Please output each entry exactly as it appears.

··· Input for this task

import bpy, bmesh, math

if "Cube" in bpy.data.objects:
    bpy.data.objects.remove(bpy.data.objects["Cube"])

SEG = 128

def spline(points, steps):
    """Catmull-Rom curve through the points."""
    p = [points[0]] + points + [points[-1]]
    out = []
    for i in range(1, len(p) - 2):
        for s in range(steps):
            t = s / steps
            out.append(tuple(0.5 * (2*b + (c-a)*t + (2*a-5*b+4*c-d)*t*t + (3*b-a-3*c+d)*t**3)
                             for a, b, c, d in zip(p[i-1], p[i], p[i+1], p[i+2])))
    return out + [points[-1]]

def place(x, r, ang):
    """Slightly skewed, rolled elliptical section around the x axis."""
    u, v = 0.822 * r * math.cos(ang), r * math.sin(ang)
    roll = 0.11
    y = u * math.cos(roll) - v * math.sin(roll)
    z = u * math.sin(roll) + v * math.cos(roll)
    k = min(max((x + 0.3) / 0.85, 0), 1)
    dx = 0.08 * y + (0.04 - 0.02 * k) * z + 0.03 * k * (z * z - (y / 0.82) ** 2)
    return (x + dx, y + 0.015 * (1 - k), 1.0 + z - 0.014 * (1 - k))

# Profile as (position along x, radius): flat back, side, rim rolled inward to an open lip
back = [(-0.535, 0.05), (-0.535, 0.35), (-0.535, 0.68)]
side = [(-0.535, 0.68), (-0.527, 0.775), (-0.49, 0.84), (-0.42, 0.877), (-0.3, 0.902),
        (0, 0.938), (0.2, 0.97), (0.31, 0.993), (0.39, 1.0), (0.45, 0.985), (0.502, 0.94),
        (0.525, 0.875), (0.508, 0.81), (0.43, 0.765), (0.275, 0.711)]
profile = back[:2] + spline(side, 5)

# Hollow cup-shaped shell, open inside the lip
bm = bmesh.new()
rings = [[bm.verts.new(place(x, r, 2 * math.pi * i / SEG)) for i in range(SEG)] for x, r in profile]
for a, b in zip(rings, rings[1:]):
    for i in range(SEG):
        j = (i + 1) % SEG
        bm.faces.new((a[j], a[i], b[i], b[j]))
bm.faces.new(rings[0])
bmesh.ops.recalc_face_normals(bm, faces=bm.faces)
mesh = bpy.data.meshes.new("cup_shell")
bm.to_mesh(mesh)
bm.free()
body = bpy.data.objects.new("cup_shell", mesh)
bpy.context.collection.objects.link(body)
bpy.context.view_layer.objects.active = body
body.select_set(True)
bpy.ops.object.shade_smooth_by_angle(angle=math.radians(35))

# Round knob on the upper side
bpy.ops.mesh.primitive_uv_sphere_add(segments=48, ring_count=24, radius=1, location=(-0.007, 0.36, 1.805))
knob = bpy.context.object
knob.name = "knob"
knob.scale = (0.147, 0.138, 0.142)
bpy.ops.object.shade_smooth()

······

Output for this exercise:
import bpy, bmesh, math

if "Cube" in bpy.data.objects:
    bpy.data.objects.remove(bpy.data.objects["Cube"])

SEG = 128

def spline(points, steps):
    """Catmull-Rom curve through the points."""
    p = [points[0]] + points + [points[-1]]
    out = []
    for i in range(1, len(p) - 2):
        for s in range(steps):
            t = s / steps
            out.append(tuple(0.5 * (2*b + (c-a)*t + (2*a-5*b+4*c-d)*t*t + (3*b-a-3*c+d)*t**3)
                             for a, b, c, d in zip(p[i-1], p[i], p[i+1], p[i+2])))
    return out + [points[-1]]

def place(x, r, ang):
    """Slightly skewed, rolled elliptical section around the x axis."""
    u, v = 0.822 * r * math.cos(ang), r * math.sin(ang)
    roll = 0.11
    y = u * math.cos(roll) - v * math.sin(roll)
    z = u * math.sin(roll) + v * math.cos(roll)
    k = min(max((x + 0.3) / 0.85, 0), 1)
    dx = 0.08 * y + (0.04 - 0.02 * k) * z + 0.03 * k * (z * z - (y / 0.82) ** 2)
    return (x + dx, y + 0.015 * (1 - k), 1.0 + z - 0.014 * (1 - k))

# Profile as (position along x, radius): flat back, side, rim rolled inward to an open lip
back = [(-0.535, 0.05), (-0.535, 0.35), (-0.535, 0.68)]
side = [(-0.535, 0.68), (-0.527, 0.775), (-0.49, 0.84), (-0.42, 0.877), (-0.3, 0.902),
        (0, 0.938), (0.2, 0.97), (0.31, 0.993), (0.39, 1.0), (0.45, 0.985), (0.502, 0.94),
        (0.525, 0.875), (0.508, 0.81), (0.43, 0.765), (0.275, 0.711)]
profile = back[:2] + spline(side, 5)

# Hollow cup-shaped shell, open inside the lip
bm = bmesh.new()
rings = [[bm.verts.new(place(x, r, 2 * math.pi * i / SEG)) for i in range(SEG)] for x, r in profile]
for a, b in zip(rings, rings[1:]):
    for i in range(SEG):
        j = (i + 1) % SEG
        bm.faces.new((a[j], a[i], b[i], b[j]))
bm.faces.new(rings[0])
bmesh.ops.recalc_face_normals(bm, faces=bm.faces)
mesh = bpy.data.meshes.new("cup_shell")
bm.to_mesh(mesh)
bm.free()
body = bpy.data.objects.new("cup_shell", mesh)
bpy.context.collection.objects.link(body)
bpy.context.view_layer.objects.active = body
body.select_set(True)
bpy.ops.object.shade_smooth_by_angle(angle=math.radians(35))

# Round knob on the upper side
bpy.ops.mesh.primitive_uv_sphere_add(segments=48, ring_count=24, radius=1, location=(-0.007, 0.36, 1.805))
knob = bpy.context.object
knob.name = "knob"
knob.scale = (0.147, 0.138, 0.142)
bpy.ops.object.shade_smooth()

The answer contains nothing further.